Certain conditions have come to the forefront of the public consciousness in recent years. OCD and ADHD are two of those. Many individuals have been diagnosed with these conditions.
Understanding OCD or ADHD becomes vital if you have someone in your life with one of these conditions. You should also be aware that they’re not the same thing, though. In the following article, we’ll talk about the differences that make each diagnosis unique.
What is OCD?
OCD is a diagnosis that can involve repetitive behaviors or compulsions. The person who receives this diagnosis generally feels compelled to perform these behaviors. Sometimes, the behaviors are relatively harmless, but other times, they can hamper the afflicted person’s ability to lead a normal life.
Someone with OCD might have fears or thoughts that someone without it would probably consider to be unrealistic or unreasonable. You might see someone with OCD become obsessed with germs, or they may feel the need to arrange all the objects in their home in a particular way to feel safe.
What About ADHD?
As for ADHD, it is considered by medical doctors to be a neurodevelopmental disorder. It can start to develop in childhood, though someone who receives this diagnosis must also grapple with the condition throughout adulthood.
Sometimes, a person with ADHD can have trouble maintaining a healthy relationship. Other times, someone who has it may struggle at school or at work. They may have low self-esteem. They may also have trouble paying attention, or they might have periods of intense hyperactivity.
How Do These Conditions Differ?
ADHD and OCD have some overlapping symptoms, but they also have some distinct differences. For instance, someone with either one of these conditions may feel agitated sometimes. However, only the individual with OCD will feel the need to arrange the objects in their home in a certain way. The fixation on germs or the desire to talk about the same subject over and over is also unique to OCD.
By contrast, a person with ADHD might demonstrate hyperactivity. They may also seem impulsive to someone who does not have the disorder. They might struggle to remain focused on one task. They will frequently abandon one activity and start another, leaving half-finished projects around the house.

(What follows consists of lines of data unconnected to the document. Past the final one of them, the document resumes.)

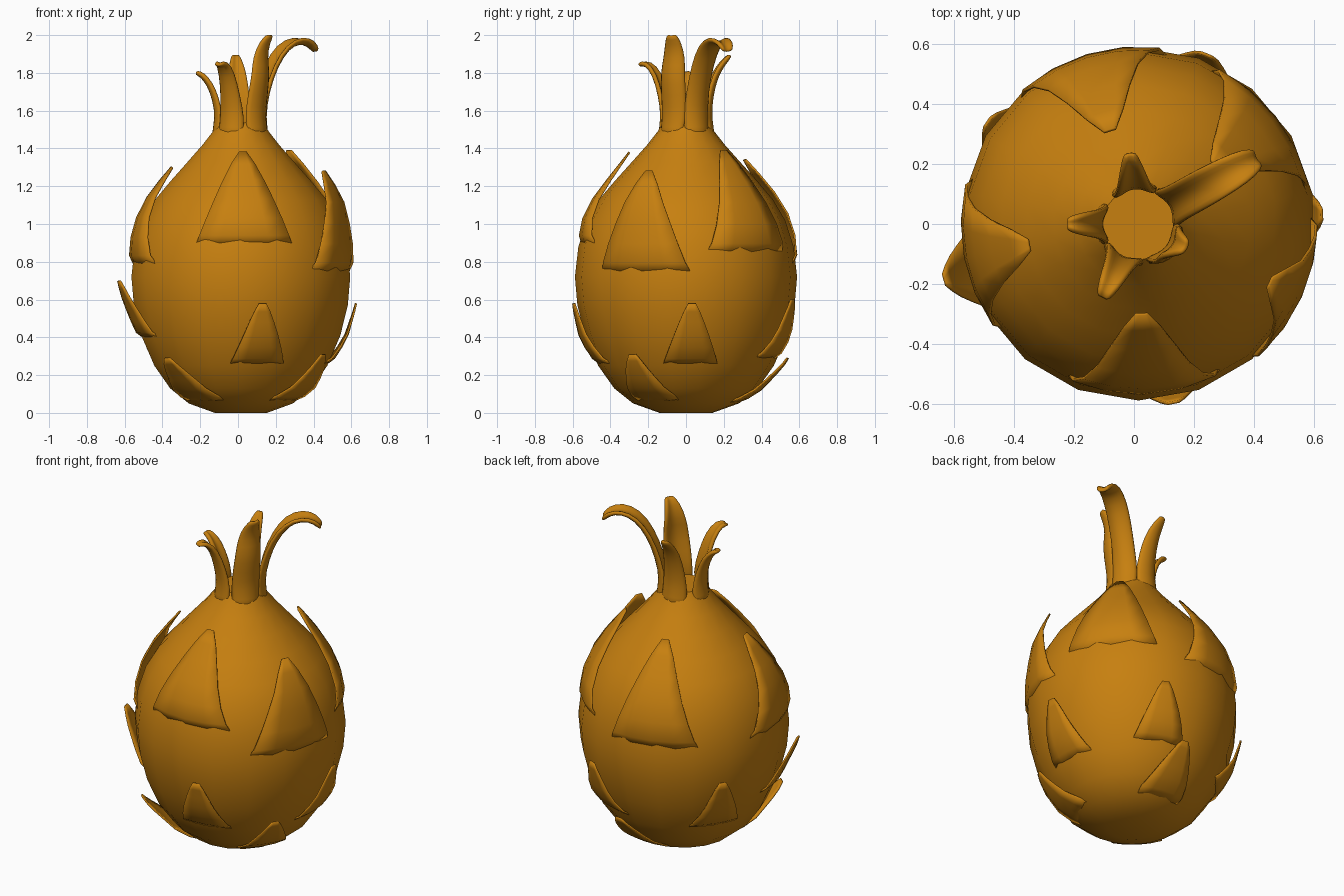
import bpy, bmesh, math
from mathutils import Vector

if "Cube" in bpy.data.objects:
    bpy.data.objects.remove(bpy.data.objects["Cube"])

CX = 0.015  # the bulb sits slightly right of centre
skin = bpy.data.materials.new("orange skin")
skin.diffuse_color = (0.57, 0.215, 0.005, 1)
skin.use_nodes = True
skin.node_tree.nodes["Principled BSDF"].inputs["Base Color"].default_value = skin.diffuse_color

# body profile: (radius, z)
PROFILE = [(0.14, 0.0), (0.28, 0.05), (0.38, 0.13), (0.465, 0.25), (0.535, 0.41),
           (0.575, 0.57), (0.588, 0.72), (0.57, 0.88), (0.525, 1.02), (0.46, 1.13),
           (0.375, 1.23), (0.285, 1.33), (0.205, 1.42), (0.15, 1.49), (0.12, 1.54)]


def lerp_table(table, x):
    """Piecewise linear lookup in [(x, value), ...]."""
    if x <= table[0][0]:
        return table[0][1]
    for (x0, v0), (x1, v1) in zip(table, table[1:]):
        if x <= x1:
            return v0 + (v1 - v0) * (x - x0) / (x1 - x0)
    return table[-1][1]


def body_r(z):
    return lerp_table([(pz, r) for r, pz in PROFILE], z)


def make(name, bm, thick=0.0, subdiv=0):
    me = bpy.data.meshes.new(name)
    bmesh.ops.recalc_face_normals(bm, faces=bm.faces)
    bm.to_mesh(me)
    bm.free()
    me.materials.append(skin)
    ob = bpy.data.objects.new(name, me)
    bpy.context.collection.objects.link(ob)
    if thick:
        s = ob.modifiers.new("thickness", 'SOLIDIFY')
        s.thickness = thick
        s.offset = 0
    if subdiv:
        ob.modifiers.new("smooth", 'SUBSURF').levels = subdiv
        ob.modifiers["smooth"].render_levels = subdiv
    bpy.ops.object.select_all(action='DESELECT')
    ob.select_set(True)
    bpy.context.view_layer.objects.active = ob
    bpy.ops.object.shade_smooth_by_angle(angle=math.radians(50))
    return ob


def grid(bm, rows):
    """Skin rows of points with quads."""
    vr = [[bm.verts.new(p) for p in row] for row in rows]
    for a, b in zip(vr, vr[1:]):
        for i in range(len(a) - 1):
            bm.faces.new((a[i], a[i + 1], b[i + 1], b[i]))


# round fruit body, 18 sides
bm = bmesh.new()
N = 18
rings = []
for r, z in PROFILE:
    rings.append([bm.verts.new((CX + r * math.cos(math.radians(-90 + 360 * k / N)),
                                r * math.sin(math.radians(-90 + 360 * k / N)), z))
                  for k in range(N)])
for a, b in zip(rings, rings[1:]):
    for k in range(N):
        bm.faces.new((a[k], a[(k + 1) % N], b[(k + 1) % N], b[k]))
bm.faces.new(rings[0])
bm.faces.new(rings[-1])
make("fruit_body", bm)


# pointed scales growing out of the skin, tips lifted away
def scale(name, az, zb, zt, half, lift, bulge=0.025, lean=0.0):
    bm = bmesh.new()
    rows = []
    for t in (0, 0.12, 0.3, 0.5, 0.7, 0.87, 1):
        z = zb + (zt - zb) * t
        off = lerp_table([(0, -0.025), (0.12, 0.012), (0.3, bulge),
                          (0.5, bulge + lift * 0.15), (1, lift)], t)
        w = half * (1 - t) ** 0.85 + 0.02
        r = body_r(z) + off
        row = []
        for u in (-1, -0.5, 0, 0.5, 1):
            a = math.radians(az + lean * t) + u * w / max(r, 0.3)
            row.append((CX + r * math.cos(a), r * math.sin(a), z))
        rows.append(row)
    grid(bm, rows)
    make(name, bm, 0.01)


LARGE = [(-88, 0.88, 1.38, 0.25, 0.06), (-24, 0.73, 1.28, 0.25, 0.15),
         (38, 0.83, 1.39, 0.25, 0.09), (107, 0.77, 1.34, 0.25, 0.05),
         (191, 0.77, 1.30, 0.25, 0.06)]
MIDDLE = [(-79, 0.25, 0.58, 0.13, 0.03), (3, 0.25, 0.58, 0.13, 0.035),
          (68, 0.28, 0.60, 0.13, 0.03), (146, 0.25, 0.58, 0.13, 0.03),
          (196, 0.39, 0.70, 0.14, 0.085)]
LOW = [(-135, 0.06, 0.29, 0.14, 0.07), (-33, 0.06, 0.31, 0.13, 0.03),
       (83, 0.05, 0.29, 0.13, 0.06)]
for i, s in enumerate(LARGE):
    scale(f"large_scale_{i + 1}", *s)
for i, s in enumerate(MIDDLE):
    scale(f"middle_scale_{i + 1}", *s)
for i, s in enumerate(LOW):
    scale(f"low_scale_{i + 1}", *s)


# curling crown leaves: paths are (outward distance, height, half width)
def leaf(name, az, path, twist=0.0):
    bm = bmesh.new()
    rows = []
    for i, (d, z, w) in enumerate(path):
        p0, p1 = path[max(i - 1, 0)], path[min(i + 1, len(path) - 1)]
        a = math.radians(az + twist * i / (len(path) - 1))
        out = Vector((math.cos(a), math.sin(a), 0))
        side = Vector((-out.y, out.x, 0))
        tan = (out * (p1[0] - p0[0]) + Vector((0, 0, p1[1] - p0[1]))).normalized()
        nrm = side.cross(tan)
        c = Vector((CX, 0, z)) + out * d
        rows.append([c + side * (u * w) - nrm * (u * u * w * 0.45)
                     for u in (-1, -0.5, 0, 0.5, 1)])
    grid(bm, rows)
    make(name, bm, 0.025, 1)


leaf("long_leaf", 29, [(0.15, 1.46, 0.07), (0.125, 1.56, 0.075), (0.15, 1.70, 0.065),
                       (0.20, 1.83, 0.065), (0.27, 1.93, 0.065), (0.35, 1.965, 0.06),
                       (0.415, 1.95, 0.05), (0.45, 1.91, 0.03)])
leaf("tall_leaf", -42, [(0.15, 1.46, 0.075), (0.125, 1.56, 0.08), (0.14, 1.68, 0.08),
                        (0.155, 1.80, 0.075), (0.14, 1.88, 0.065),
                        (0.155, 1.96, 0.045), (0.18, 2.0, 0.025)], 16)
leaf("front_leaf", -116, [(0.15, 1.46, 0.075), (0.125, 1.56, 0.07), (0.145, 1.68, 0.055),
                          (0.18, 1.79, 0.045), (0.23, 1.85, 0.035), (0.275, 1.84, 0.02)])
leaf("left_leaf", 180, [(0.15, 1.46, 0.075), (0.125, 1.56, 0.065), (0.14, 1.66, 0.05),
                        (0.17, 1.74, 0.042), (0.21, 1.79, 0.032), (0.24, 1.80, 0.018)])
leaf("back_leaf", 97, [(0.15, 1.46, 0.08), (0.125, 1.56, 0.075), (0.135, 1.68, 0.06),
                       (0.16, 1.78, 0.05), (0.20, 1.85, 0.035), (0.24, 1.895, 0.018)])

How Can Someone with These Conditions Combat Them?
Individuals who receive either an OCD or an ADHD diagnosis should know that these are not conditions that will necessarily stop them from having a fulfilling life. There are milder cases of OCD, and there are ways of controlling it. You can also treat your ADHD, especially now that medical science has a better understanding of it.
Seeing a doctor who knows about these conditions is usually the first step for anyone who has received either diagnosis and feels their condition is negatively impacting their life. Medication is now available that can help, and sometimes, therapy and similar forms of counseling might be beneficial.
OCD and ADHD are both relatively common, and either one is usually controllable.